French has served on numerous Institute committees at Georgia Tech, including the conflict of interest committee, the strategic technology investment committee and the strategic plan implementation committee, where he was the liaison for the Burdell Interdisciplinary Design Center initiative. He has also chaired the College of Architecture Reappointment, Promotion and Tenure Committee and served on the Institute RP&T committee.

French holds a Ph.D. in City and Regional Planning from the University of North Carolina at Chapel Hill. Before coming to Georgia Tech, he taught for ten years at California Polytechnic State University-San Luis Obispo. In 1987-88, he served as the visiting professor of resources planning in the Civil Engineering Department at Stanford University. He is a Fellow of the American Institute of Certified Planners and an associate member of the American Institute of Architects.

Educational Background

1980 - Ph.D. (City and Regional Planning), University of North Carolina - Chapel Hill
1973 - Master of Urban and Regional Planning, University of Colorado - Denver
1971 - B.A. with Honors (Economics), University of Virginia


  • Sustainable Urban Development
  • Geographic Information System Applications
  • Earthquake and Flood Hazard Analysis and Mitigation
  • Modeling Urban Development Impacts


The opportunities in green buildings, alternative energy, sustainability, health care, smart growth and spatial and building information technologies have never been greater. The topics that are central to the College of Design are currently at the forefront of the research agenda of the nation and the Institute. Georgia Tech can and should lead the way in linking design with cutting edge science and engineering research. To do this we need to strengthen the research support infrastructure within the college, build an incentive structure that supports research and develop stronger interdisciplinary ties within the college and, more importantly, to other units across campus.

In terms of my own research agenda, I intend to focus on the development of urban models that can be used to understand and implement more sustainable urban development. This work will draw on my earlier work on land-use modeling, impact assessment, GIS and natural hazards.


Selected Publications

Recent Funded Projects

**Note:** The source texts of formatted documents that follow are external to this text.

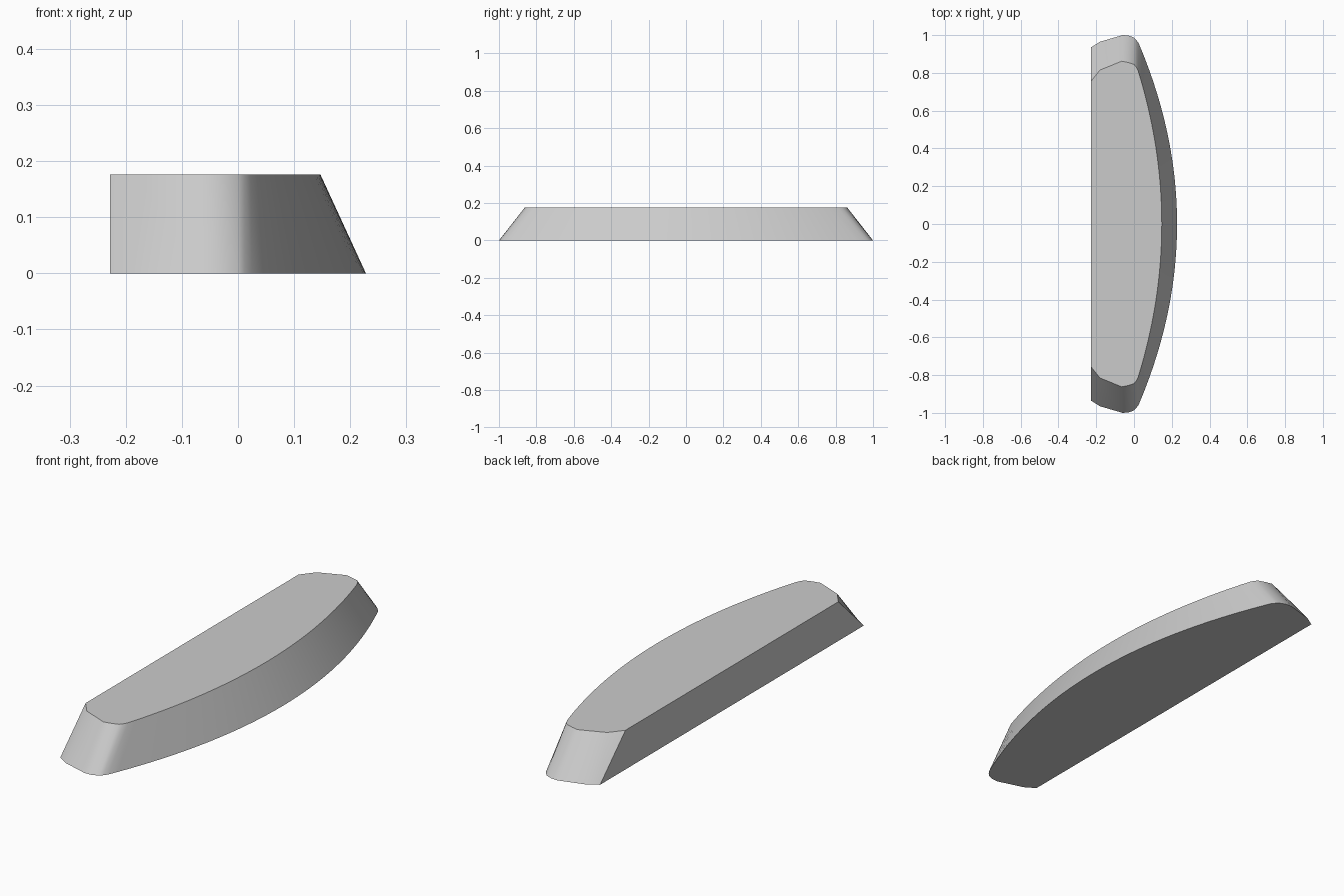
import bpy, bmesh, math

cube = bpy.data.objects.get("Cube")
if cube:
    bpy.data.objects.remove(cube)

GREY = (0.6, 0.6, 0.6, 1)
mat = bpy.data.materials.new("plain grey")
mat.use_nodes = True
mat.diffuse_color = GREY
mat.node_tree.nodes["Principled BSDF"].inputs["Base Color"].default_value = GREY

STEPS = 20  # segments along half of the bow


def outline(end, bulge, bow, reach):
    """Closed outline: rounded end, shallow bow, mirrored end, flat back."""
    half = list(end)
    for i in range(STEPS):
        y = reach * (1 - i / STEPS)
        half.append((bulge - bow * y * y, y))
    return half + [(bulge, 0)] + [(x, -y) for x, y in reversed(half)]


bottom = outline([(-0.228, 0.935), (-0.18, 0.965), (-0.06, 1.0), (-0.03, 0.998),
                  (0.0, 0.987), (0.012, 0.974)], 0.228, 0.222, 0.957)
top = outline([(-0.228, 0.755), (-0.18, 0.815), (-0.065, 0.862), (-0.035, 0.856),
               (0.0, 0.845), (0.012, 0.831)], 0.147, 0.19, 0.81)

# Tapered block: two outlines joined by a sloping wall
bm = bmesh.new()
low = [bm.verts.new((x, y, 0)) for x, y in bottom]
high = [bm.verts.new((x, y, 0.176)) for x, y in top]
bm.faces.new(low)
bm.faces.new(high)
n = len(low)
for i in range(n):
    j = (i + 1) % n
    bm.faces.new((low[i], low[j], high[j], high[i]))
bmesh.ops.recalc_face_normals(bm, faces=bm.faces)

mesh = bpy.data.meshes.new("curved_block")
bm.to_mesh(mesh)
bm.free()
mesh.materials.append(mat)
block = bpy.data.objects.new("curved_block", mesh)
bpy.context.collection.objects.link(block)

# Smooth wall, crisp rims
bpy.context.view_layer.objects.active = block
block.select_set(True)
bpy.ops.object.shade_smooth_by_angle(angle=math.radians(35))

  • 2011-2012 Co-Principal Investigator - Georgia Tech Foundation – “Caribbean hazard and mitigation project (CHAMP)”
  • 2008, Co-Principal Investigator – U.S. Department of Energy – “Assessment of Energy Production Potential from Tidal Streams in the United States”
  • 2008, Principal Investigator – Georgia Technology Authority – “Georgia GIS Data Clearinghouse”
  • 2008, Principal Investigator - University System of Georgia - “Strategic Initiative for Geographic Information Systems”
  • 2007, Co-Principal Investigator – National Science Foundation – “NEESR-Grand Challenge: Simulation of the Seismic Performance of Nonstructural Systems”
  • 2007, Principal Investigator – Georgia Technology Authority – “Georgia GIS Data Clearinghouse”
  • 2007, Principal Investigator - University System of Georgia - “Strategic Initiative for Geographic Information Systems”


Recent Courses

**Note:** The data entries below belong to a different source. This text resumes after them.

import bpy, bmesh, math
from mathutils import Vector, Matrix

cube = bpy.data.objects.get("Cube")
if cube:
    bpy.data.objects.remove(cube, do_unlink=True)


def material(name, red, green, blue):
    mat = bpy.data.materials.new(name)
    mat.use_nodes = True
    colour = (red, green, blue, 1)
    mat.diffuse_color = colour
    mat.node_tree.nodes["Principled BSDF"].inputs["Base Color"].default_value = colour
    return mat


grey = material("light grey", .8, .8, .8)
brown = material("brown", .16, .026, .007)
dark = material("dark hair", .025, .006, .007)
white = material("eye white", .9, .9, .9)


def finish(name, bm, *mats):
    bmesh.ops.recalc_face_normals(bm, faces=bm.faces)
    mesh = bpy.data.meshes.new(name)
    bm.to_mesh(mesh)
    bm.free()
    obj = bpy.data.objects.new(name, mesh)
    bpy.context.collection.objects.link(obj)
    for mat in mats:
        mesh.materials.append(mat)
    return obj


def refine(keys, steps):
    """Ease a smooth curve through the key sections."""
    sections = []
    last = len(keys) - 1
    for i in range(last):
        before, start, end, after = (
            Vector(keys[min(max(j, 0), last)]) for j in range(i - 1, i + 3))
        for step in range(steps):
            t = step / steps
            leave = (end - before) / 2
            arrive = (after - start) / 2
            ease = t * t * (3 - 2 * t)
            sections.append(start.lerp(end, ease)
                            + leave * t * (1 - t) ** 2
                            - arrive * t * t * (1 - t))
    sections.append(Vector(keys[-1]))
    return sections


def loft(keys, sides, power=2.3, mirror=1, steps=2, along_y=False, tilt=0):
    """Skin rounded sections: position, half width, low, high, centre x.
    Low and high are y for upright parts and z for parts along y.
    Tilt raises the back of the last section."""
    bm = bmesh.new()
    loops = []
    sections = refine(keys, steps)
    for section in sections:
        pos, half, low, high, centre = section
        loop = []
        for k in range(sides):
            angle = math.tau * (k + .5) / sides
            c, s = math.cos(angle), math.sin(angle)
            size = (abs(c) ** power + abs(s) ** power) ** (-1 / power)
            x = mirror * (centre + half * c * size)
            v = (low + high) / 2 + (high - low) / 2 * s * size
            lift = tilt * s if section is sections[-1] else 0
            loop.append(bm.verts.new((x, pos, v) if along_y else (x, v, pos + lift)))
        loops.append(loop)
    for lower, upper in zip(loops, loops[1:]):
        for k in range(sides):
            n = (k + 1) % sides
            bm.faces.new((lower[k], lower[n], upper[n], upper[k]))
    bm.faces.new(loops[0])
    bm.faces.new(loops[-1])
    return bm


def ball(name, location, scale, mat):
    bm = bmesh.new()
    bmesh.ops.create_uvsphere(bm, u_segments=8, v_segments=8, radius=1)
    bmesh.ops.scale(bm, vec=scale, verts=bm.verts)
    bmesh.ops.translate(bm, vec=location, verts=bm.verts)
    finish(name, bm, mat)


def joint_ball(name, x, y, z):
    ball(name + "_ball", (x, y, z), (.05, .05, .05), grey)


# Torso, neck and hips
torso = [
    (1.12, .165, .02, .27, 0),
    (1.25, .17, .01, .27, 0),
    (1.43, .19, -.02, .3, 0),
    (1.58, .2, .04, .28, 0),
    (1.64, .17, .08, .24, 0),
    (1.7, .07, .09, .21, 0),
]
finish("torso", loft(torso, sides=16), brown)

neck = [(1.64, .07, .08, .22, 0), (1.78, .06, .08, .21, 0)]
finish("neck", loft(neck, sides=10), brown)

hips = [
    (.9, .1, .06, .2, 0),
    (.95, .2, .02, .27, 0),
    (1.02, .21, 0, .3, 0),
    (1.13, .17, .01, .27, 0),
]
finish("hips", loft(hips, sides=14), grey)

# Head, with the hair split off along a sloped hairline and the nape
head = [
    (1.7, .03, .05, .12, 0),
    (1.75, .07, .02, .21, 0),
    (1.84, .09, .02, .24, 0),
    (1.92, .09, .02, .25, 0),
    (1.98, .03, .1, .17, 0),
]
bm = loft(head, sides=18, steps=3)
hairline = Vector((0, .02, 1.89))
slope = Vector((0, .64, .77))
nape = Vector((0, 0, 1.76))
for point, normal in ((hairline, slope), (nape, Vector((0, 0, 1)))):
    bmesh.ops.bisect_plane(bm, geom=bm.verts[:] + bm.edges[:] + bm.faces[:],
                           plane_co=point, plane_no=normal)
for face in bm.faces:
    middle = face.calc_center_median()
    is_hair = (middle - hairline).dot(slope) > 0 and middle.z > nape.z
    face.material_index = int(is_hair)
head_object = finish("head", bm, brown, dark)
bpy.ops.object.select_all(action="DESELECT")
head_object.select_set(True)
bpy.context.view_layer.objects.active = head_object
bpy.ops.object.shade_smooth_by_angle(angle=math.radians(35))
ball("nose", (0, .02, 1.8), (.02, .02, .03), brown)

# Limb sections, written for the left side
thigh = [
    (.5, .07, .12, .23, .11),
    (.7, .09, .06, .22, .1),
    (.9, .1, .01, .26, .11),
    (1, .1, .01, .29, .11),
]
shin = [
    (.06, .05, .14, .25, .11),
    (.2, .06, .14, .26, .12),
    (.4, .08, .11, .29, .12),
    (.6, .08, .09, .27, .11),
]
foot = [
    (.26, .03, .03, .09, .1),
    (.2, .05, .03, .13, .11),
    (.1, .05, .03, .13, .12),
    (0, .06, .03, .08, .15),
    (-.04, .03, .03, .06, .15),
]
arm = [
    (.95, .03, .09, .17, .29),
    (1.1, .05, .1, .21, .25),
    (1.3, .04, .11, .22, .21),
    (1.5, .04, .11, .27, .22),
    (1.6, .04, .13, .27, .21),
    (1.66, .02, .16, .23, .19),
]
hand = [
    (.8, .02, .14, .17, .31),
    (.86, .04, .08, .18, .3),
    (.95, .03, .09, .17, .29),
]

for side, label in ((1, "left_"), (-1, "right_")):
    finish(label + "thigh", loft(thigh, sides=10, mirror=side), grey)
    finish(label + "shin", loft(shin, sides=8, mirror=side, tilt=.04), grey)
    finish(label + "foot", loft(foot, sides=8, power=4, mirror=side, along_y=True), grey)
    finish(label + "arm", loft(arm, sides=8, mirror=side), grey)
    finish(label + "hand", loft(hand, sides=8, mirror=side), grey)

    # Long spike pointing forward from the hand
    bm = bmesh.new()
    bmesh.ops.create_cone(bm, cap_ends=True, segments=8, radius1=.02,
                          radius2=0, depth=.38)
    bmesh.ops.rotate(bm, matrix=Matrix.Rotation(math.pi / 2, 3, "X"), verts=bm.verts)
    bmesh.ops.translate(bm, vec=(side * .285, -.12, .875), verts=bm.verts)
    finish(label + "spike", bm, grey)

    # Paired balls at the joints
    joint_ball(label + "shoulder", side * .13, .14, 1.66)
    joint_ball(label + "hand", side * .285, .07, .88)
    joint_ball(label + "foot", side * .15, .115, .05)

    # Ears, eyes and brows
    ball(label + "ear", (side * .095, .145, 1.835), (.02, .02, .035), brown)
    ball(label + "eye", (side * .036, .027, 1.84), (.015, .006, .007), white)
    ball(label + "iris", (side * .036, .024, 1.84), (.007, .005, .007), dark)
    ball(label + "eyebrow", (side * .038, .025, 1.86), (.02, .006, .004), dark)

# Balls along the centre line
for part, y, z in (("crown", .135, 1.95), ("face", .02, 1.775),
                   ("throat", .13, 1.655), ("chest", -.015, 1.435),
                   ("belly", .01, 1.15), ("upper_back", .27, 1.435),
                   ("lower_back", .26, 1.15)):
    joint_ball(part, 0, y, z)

  • CP 6541 – Environmental GIS, Spring 2007 - 2012
  • CP 6112 – Introduction to Land Use Planning, Spring 2000 - 2003, Fall 2004 - 2012

Dissertations Supervised

  • Ge Song - 2013 - Polycentric Development and Transport Network in China's Megaregions
  • Dalbyul Lee - 2012 - The Impact of Natural Disasters on Neighborhood Change: Longitudinal Data Analysis
  • Ning Ai - 2011 - Challenges of Sustainable Urban Planning: the Case of Municipal Solid Waste Management
  • Liora Sahar – 2009 – Using Remote Sensing and GIS Technology for Automated Building Extraction
  • Subrahmanyam Muthukumar – 2008 - The Application of Advanced Inventory Techniques in Urban Inventory Data Development to Earthquake Risk Modeling and Mitigation in Mid-America
  • Sugie Lee – 2005 – Metropolitan Growth Patterns' Impact on Intra-Regional Spatial Differentiation and Inner-Ring Suburban Decline: Insights for Smart Growth